**Your goal**
Search the data for "skin". Return each matching line.
━━━━━━━━━━━━━━━━
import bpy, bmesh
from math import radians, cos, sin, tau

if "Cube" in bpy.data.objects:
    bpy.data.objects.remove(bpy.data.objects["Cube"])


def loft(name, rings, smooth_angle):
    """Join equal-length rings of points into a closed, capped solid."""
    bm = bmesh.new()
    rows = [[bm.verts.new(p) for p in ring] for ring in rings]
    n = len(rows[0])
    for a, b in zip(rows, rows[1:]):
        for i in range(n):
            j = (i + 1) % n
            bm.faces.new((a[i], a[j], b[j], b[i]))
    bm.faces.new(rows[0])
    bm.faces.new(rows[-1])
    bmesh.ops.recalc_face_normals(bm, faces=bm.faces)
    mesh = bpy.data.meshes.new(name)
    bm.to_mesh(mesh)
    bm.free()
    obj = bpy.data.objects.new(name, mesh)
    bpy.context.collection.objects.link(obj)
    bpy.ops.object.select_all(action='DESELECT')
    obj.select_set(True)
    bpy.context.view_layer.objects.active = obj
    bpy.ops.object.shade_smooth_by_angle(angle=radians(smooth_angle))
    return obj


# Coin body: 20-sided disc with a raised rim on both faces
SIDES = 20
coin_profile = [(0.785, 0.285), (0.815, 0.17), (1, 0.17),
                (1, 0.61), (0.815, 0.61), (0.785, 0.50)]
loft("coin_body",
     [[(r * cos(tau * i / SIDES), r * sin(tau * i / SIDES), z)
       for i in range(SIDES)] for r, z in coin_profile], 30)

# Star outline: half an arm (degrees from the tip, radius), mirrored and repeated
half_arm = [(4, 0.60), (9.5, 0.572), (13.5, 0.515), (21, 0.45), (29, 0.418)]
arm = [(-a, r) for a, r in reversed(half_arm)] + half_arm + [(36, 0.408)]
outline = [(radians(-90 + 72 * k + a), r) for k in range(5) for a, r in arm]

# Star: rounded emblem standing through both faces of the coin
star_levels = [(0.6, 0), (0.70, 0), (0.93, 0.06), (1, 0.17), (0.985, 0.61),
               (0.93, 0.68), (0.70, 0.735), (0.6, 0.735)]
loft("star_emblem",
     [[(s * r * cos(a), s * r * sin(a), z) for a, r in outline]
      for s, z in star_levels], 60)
━━━━━━━━━━━━━━━━
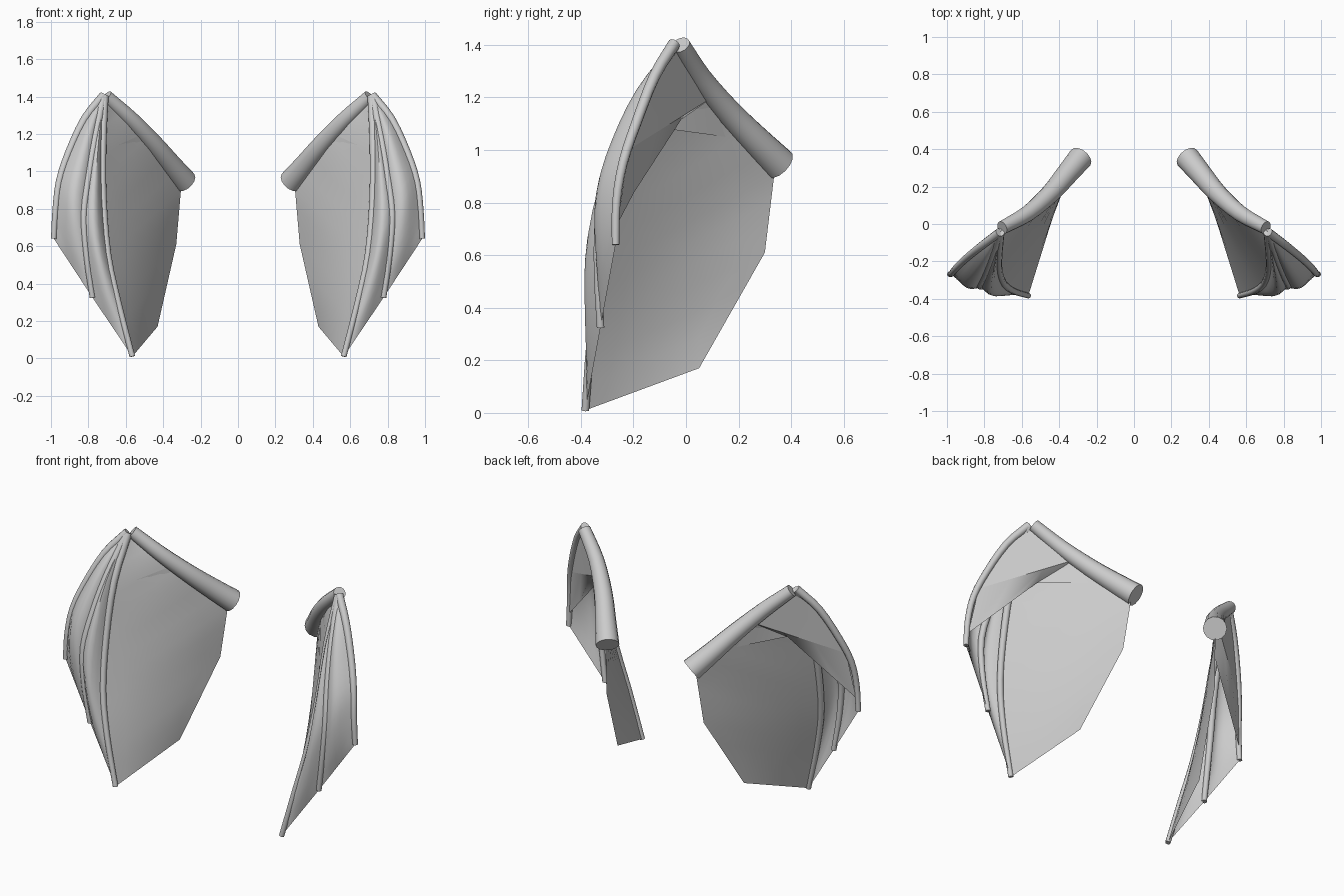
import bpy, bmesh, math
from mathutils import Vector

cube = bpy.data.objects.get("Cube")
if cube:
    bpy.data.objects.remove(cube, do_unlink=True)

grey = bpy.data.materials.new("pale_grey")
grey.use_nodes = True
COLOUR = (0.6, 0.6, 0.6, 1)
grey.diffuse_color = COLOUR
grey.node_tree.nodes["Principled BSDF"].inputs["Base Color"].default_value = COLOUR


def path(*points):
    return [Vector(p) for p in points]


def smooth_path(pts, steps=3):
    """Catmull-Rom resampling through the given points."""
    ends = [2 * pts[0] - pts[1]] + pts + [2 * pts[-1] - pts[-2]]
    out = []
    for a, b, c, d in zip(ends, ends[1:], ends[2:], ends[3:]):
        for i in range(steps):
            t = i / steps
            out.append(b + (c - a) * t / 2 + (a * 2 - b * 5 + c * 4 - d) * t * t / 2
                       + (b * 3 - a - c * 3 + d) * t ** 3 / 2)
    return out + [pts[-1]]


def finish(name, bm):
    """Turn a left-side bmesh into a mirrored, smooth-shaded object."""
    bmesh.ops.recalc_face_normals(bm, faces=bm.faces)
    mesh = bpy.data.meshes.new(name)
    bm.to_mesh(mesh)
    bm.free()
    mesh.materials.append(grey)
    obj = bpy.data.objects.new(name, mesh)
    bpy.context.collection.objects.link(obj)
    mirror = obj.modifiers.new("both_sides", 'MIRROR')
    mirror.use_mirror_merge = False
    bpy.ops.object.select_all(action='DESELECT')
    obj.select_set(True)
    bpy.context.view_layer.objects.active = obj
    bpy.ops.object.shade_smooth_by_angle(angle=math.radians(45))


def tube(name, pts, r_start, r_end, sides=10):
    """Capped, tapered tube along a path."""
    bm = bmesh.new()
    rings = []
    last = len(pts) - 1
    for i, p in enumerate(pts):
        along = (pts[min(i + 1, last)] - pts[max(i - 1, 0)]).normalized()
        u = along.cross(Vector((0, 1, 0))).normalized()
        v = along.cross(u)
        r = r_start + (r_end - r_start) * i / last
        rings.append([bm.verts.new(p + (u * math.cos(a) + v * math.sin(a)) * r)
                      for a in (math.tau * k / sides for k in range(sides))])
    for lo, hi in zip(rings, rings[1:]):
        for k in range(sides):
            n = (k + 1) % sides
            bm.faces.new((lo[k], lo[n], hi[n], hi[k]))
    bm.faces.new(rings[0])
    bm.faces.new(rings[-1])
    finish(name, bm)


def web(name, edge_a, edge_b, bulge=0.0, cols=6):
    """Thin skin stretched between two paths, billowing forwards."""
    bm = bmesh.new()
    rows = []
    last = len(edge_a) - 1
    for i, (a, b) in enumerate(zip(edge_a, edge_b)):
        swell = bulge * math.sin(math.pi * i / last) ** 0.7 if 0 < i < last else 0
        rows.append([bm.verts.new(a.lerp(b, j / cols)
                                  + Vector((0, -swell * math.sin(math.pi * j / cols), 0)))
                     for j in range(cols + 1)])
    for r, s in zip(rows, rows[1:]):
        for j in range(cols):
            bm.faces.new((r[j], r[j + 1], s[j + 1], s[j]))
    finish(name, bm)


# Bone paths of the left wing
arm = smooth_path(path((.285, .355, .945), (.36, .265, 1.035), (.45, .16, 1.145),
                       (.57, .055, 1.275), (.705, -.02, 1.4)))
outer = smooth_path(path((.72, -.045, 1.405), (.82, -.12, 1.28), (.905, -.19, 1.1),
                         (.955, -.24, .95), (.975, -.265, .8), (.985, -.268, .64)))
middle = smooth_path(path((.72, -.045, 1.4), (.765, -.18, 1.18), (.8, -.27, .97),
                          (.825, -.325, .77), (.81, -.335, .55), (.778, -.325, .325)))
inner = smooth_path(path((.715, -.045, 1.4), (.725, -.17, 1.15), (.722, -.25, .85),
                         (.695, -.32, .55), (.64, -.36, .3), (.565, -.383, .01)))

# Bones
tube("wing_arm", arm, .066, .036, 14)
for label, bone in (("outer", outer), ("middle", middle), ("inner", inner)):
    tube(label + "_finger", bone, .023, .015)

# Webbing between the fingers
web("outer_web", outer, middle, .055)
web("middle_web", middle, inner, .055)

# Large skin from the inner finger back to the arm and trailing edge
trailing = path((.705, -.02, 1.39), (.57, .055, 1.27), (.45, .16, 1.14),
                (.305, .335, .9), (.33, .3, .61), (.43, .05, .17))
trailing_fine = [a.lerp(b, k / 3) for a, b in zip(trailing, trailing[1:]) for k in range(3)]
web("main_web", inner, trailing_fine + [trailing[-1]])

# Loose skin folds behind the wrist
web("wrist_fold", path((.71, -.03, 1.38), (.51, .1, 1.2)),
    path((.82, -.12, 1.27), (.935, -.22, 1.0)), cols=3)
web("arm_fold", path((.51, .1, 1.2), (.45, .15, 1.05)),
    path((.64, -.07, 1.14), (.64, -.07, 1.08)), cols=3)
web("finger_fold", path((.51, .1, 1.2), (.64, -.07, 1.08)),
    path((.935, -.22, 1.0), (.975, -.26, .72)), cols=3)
━━━━━━━━━━━━━━━━
**Written solution**
    """Thin skin stretched between two paths, billowing forwards."""
# Large skin from the inner finger back to the arm and trailing edge
# Loose skin folds behind the wrist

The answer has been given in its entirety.